RECORDS SUPPLIED >>
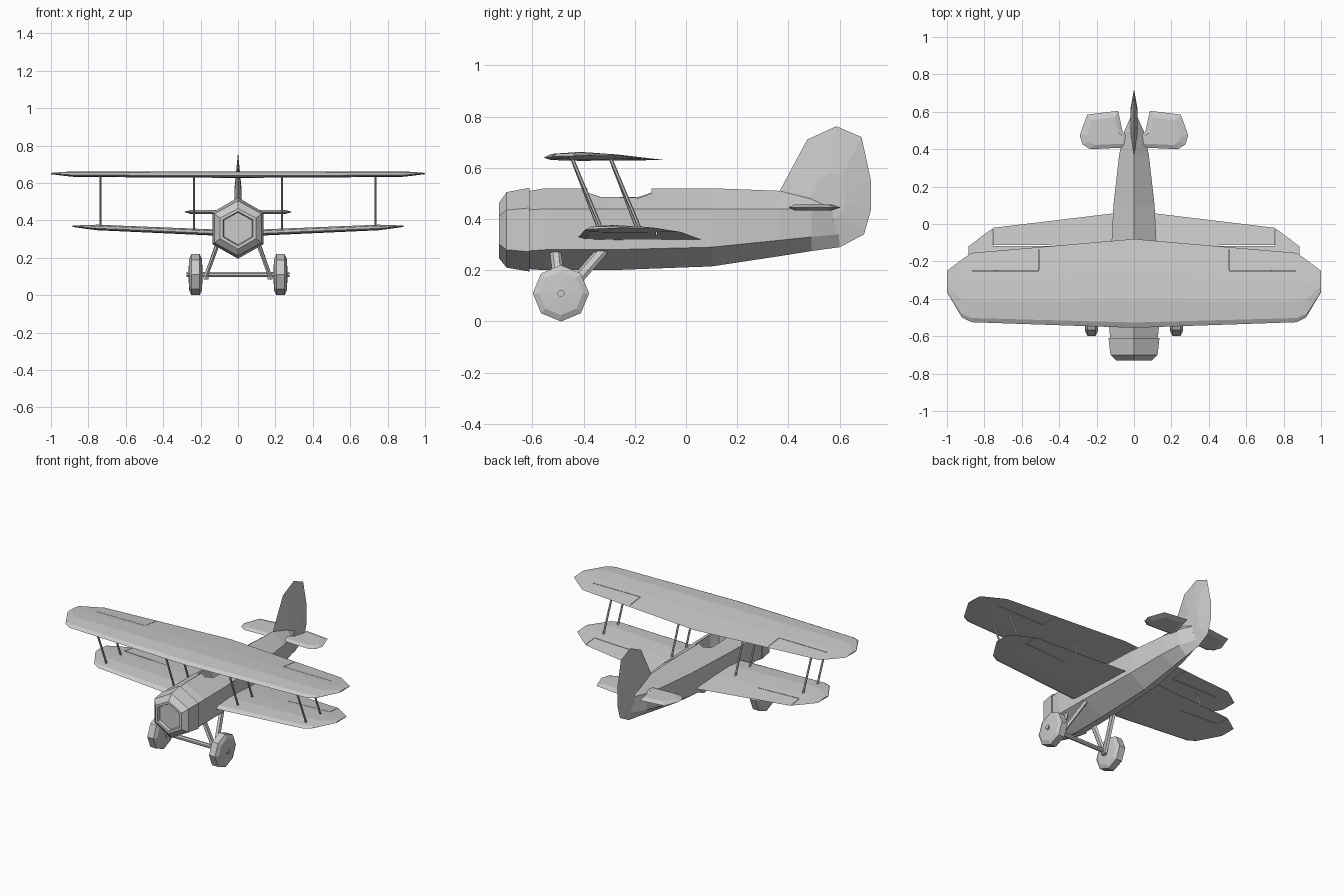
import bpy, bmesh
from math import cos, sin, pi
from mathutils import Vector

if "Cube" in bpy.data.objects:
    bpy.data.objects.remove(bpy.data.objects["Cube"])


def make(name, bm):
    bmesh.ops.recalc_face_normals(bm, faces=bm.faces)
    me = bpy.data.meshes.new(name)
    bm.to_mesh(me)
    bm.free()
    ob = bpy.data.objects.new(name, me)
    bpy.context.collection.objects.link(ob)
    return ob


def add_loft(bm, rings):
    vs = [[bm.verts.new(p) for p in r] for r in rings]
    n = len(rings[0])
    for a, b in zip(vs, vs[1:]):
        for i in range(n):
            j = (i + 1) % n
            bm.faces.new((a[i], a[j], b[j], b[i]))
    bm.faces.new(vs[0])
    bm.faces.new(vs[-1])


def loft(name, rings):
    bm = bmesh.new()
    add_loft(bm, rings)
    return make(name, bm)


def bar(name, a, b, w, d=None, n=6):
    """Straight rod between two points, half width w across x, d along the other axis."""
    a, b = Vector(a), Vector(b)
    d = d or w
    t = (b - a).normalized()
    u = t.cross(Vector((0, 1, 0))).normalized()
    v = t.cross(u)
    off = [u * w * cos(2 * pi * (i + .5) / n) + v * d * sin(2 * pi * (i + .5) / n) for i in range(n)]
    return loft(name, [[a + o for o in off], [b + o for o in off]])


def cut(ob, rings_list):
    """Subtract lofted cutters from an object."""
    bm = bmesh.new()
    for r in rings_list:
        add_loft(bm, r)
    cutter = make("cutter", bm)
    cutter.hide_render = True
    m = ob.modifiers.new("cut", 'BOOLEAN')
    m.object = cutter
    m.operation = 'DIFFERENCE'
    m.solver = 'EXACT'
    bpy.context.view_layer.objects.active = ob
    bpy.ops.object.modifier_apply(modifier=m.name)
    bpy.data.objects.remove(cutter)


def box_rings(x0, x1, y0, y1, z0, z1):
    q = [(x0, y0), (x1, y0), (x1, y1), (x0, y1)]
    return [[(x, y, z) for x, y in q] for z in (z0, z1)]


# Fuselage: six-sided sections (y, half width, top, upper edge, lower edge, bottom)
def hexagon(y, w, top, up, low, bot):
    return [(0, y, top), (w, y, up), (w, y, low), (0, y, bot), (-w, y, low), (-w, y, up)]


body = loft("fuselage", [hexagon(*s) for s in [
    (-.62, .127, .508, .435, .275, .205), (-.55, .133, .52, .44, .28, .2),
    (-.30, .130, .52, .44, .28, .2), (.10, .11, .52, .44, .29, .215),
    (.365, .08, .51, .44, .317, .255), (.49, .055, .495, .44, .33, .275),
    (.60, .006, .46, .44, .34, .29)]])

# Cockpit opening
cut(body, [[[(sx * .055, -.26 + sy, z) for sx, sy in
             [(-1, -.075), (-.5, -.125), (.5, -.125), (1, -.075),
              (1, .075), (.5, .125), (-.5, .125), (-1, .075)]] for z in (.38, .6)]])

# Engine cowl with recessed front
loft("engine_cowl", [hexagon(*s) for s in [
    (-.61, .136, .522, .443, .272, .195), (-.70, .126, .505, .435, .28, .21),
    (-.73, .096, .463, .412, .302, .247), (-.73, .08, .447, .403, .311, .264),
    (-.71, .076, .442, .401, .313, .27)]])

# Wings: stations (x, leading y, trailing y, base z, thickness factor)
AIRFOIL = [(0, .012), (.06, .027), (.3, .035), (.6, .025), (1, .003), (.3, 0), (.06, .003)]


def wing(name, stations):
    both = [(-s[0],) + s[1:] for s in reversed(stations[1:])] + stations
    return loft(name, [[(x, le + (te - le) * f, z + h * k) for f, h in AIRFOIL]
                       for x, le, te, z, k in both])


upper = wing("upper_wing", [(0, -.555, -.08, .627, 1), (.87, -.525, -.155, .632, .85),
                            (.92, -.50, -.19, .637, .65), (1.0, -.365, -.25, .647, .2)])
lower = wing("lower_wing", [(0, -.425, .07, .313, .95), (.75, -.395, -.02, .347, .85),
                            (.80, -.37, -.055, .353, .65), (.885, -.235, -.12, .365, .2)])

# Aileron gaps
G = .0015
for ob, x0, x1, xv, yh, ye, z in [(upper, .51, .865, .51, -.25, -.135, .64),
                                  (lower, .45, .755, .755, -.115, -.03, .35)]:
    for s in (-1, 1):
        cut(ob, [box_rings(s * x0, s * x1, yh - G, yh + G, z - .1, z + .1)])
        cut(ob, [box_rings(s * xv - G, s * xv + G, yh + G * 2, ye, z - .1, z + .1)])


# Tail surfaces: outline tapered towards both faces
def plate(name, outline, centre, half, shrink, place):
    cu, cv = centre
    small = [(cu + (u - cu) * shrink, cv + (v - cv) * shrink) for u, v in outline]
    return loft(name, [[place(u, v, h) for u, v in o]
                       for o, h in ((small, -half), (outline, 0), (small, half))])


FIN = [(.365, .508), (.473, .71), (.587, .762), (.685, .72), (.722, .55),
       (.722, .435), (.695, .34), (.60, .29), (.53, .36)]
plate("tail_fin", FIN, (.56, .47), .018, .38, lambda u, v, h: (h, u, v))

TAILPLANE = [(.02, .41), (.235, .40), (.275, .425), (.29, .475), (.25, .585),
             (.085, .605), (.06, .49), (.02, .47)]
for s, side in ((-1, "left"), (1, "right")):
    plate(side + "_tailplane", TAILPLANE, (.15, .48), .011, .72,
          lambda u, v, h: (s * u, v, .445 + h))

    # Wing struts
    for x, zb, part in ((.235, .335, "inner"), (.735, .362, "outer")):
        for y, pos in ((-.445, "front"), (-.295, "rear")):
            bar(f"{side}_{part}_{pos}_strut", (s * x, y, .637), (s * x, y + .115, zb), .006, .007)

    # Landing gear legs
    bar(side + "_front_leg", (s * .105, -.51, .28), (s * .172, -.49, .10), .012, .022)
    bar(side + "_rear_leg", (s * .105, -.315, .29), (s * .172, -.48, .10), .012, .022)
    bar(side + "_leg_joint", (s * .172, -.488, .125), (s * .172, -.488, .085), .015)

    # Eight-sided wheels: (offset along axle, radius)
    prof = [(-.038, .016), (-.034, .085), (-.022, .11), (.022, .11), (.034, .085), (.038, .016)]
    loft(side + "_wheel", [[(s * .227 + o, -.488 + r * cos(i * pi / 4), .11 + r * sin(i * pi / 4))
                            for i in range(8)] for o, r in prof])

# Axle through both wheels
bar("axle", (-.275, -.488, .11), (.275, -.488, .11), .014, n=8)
==
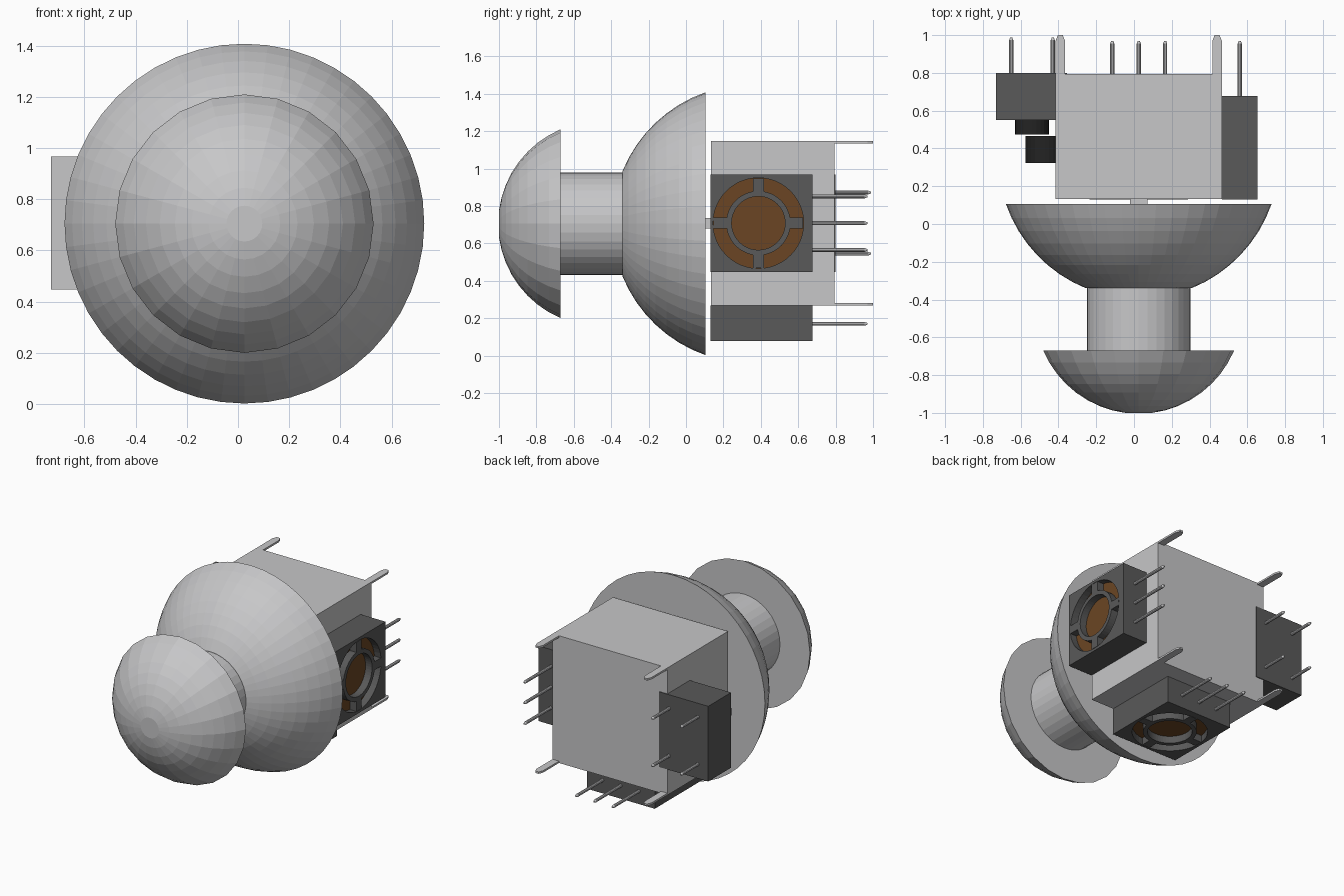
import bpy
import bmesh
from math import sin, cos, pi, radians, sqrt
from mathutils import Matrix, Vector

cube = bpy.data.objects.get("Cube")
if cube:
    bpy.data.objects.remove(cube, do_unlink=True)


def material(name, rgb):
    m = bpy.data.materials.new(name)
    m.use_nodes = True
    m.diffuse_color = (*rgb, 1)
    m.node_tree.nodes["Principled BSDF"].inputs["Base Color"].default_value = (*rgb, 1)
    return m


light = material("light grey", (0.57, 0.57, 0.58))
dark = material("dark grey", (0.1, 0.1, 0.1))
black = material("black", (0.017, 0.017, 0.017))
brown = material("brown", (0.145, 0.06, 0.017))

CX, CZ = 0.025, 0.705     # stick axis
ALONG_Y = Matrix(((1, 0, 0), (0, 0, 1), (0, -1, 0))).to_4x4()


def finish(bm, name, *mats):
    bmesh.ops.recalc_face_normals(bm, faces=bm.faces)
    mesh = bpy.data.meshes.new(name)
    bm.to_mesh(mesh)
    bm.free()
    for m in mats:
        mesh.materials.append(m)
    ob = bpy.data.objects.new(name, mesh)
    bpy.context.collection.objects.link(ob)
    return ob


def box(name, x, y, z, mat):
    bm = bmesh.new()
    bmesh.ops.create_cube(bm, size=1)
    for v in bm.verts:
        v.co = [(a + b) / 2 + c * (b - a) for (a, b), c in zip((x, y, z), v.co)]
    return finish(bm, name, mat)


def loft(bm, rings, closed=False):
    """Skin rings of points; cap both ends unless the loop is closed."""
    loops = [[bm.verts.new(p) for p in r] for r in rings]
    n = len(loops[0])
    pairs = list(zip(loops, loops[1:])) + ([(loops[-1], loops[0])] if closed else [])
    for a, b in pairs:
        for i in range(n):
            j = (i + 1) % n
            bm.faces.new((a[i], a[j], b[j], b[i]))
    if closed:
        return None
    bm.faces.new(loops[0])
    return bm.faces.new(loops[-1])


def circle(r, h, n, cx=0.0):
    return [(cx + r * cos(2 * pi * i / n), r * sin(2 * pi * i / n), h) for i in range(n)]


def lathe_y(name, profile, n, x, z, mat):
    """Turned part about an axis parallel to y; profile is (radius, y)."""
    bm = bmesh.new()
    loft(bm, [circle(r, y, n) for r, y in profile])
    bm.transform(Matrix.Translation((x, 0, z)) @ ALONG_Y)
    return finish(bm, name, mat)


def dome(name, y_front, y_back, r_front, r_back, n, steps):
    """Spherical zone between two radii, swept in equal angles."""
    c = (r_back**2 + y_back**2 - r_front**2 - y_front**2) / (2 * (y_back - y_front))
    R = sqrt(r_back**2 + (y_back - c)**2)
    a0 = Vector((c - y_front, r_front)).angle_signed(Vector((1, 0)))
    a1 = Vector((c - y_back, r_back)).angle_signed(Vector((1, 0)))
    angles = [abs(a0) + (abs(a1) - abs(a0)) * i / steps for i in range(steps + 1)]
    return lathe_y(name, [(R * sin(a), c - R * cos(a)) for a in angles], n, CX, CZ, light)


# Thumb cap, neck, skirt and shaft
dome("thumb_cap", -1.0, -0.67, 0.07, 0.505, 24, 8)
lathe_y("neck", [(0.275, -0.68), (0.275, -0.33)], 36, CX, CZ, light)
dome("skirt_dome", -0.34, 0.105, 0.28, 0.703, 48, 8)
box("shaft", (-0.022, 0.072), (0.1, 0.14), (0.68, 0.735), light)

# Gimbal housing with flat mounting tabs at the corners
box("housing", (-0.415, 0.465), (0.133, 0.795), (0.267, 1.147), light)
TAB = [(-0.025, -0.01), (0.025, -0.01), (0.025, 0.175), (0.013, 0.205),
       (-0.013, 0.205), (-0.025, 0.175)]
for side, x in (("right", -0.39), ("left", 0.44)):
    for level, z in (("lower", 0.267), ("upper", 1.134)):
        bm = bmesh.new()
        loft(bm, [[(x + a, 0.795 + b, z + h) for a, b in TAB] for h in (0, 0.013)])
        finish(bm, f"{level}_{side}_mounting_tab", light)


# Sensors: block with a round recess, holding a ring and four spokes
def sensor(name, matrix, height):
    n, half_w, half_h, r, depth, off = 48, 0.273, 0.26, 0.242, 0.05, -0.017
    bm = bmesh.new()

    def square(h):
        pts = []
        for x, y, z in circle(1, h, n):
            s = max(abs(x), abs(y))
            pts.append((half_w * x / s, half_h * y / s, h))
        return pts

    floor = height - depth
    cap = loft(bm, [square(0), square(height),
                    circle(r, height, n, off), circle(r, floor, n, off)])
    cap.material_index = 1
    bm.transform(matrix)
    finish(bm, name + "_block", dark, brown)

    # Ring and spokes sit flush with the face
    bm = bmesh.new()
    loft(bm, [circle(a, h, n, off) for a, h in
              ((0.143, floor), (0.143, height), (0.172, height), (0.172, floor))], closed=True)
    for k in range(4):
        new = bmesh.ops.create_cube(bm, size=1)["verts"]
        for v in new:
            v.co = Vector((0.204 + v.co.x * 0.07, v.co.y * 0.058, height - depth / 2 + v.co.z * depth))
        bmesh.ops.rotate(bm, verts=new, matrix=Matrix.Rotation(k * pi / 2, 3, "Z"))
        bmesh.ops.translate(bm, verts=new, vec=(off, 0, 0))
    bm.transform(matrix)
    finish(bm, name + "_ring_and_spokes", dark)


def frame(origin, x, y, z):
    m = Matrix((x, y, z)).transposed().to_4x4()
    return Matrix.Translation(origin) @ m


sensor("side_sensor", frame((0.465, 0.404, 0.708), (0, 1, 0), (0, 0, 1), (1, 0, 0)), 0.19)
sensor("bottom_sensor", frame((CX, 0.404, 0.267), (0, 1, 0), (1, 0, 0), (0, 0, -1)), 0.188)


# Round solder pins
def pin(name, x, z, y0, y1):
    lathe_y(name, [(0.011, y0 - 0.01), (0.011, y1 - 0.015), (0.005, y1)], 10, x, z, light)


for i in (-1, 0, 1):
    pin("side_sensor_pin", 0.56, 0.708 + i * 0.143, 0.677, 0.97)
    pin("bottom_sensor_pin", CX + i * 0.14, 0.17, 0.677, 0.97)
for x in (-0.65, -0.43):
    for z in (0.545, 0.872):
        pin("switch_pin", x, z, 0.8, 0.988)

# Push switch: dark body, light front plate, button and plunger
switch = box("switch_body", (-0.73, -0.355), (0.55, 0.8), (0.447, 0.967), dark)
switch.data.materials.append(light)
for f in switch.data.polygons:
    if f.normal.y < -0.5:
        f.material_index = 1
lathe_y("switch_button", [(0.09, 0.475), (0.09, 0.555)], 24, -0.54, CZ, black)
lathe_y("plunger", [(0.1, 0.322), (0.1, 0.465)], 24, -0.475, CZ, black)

TRY IT >> From the data above, reproduce word for word the lines running from the line with "import bpy, bmesh" to the line with "m.operation = 'DIFFERENCE'", ends included.

YOUR SOLUTION >>
import bpy, bmesh
from math import cos, sin, pi
from mathutils import Vector

if "Cube" in bpy.data.objects:
    bpy.data.objects.remove(bpy.data.objects["Cube"])


def make(name, bm):
    bmesh.ops.recalc_face_normals(bm, faces=bm.faces)
    me = bpy.data.meshes.new(name)
    bm.to_mesh(me)
    bm.free()
    ob = bpy.data.objects.new(name, me)
    bpy.context.collection.objects.link(ob)
    return ob


def add_loft(bm, rings):
    vs = [[bm.verts.new(p) for p in r] for r in rings]
    n = len(rings[0])
    for a, b in zip(vs, vs[1:]):
        for i in range(n):
            j = (i + 1) % n
            bm.faces.new((a[i], a[j], b[j], b[i]))
    bm.faces.new(vs[0])
    bm.faces.new(vs[-1])


def loft(name, rings):
    bm = bmesh.new()
    add_loft(bm, rings)
    return make(name, bm)


def bar(name, a, b, w, d=None, n=6):
    """Straight rod between two points, half width w across x, d along the other axis."""
    a, b = Vector(a), Vector(b)
    d = d or w
    t = (b - a).normalized()
    u = t.cross(Vector((0, 1, 0))).normalized()
    v = t.cross(u)
    off = [u * w * cos(2 * pi * (i + .5) / n) + v * d * sin(2 * pi * (i + .5) / n) for i in range(n)]
    return loft(name, [[a + o for o in off], [b + o for o in off]])


def cut(ob, rings_list):
    """Subtract lofted cutters from an object."""
    bm = bmesh.new()
    for r in rings_list:
        add_loft(bm, r)
    cutter = make("cutter", bm)
    cutter.hide_render = True
    m = ob.modifiers.new("cut", 'BOOLEAN')
    m.object = cutter
    m.operation = 'DIFFERENCE'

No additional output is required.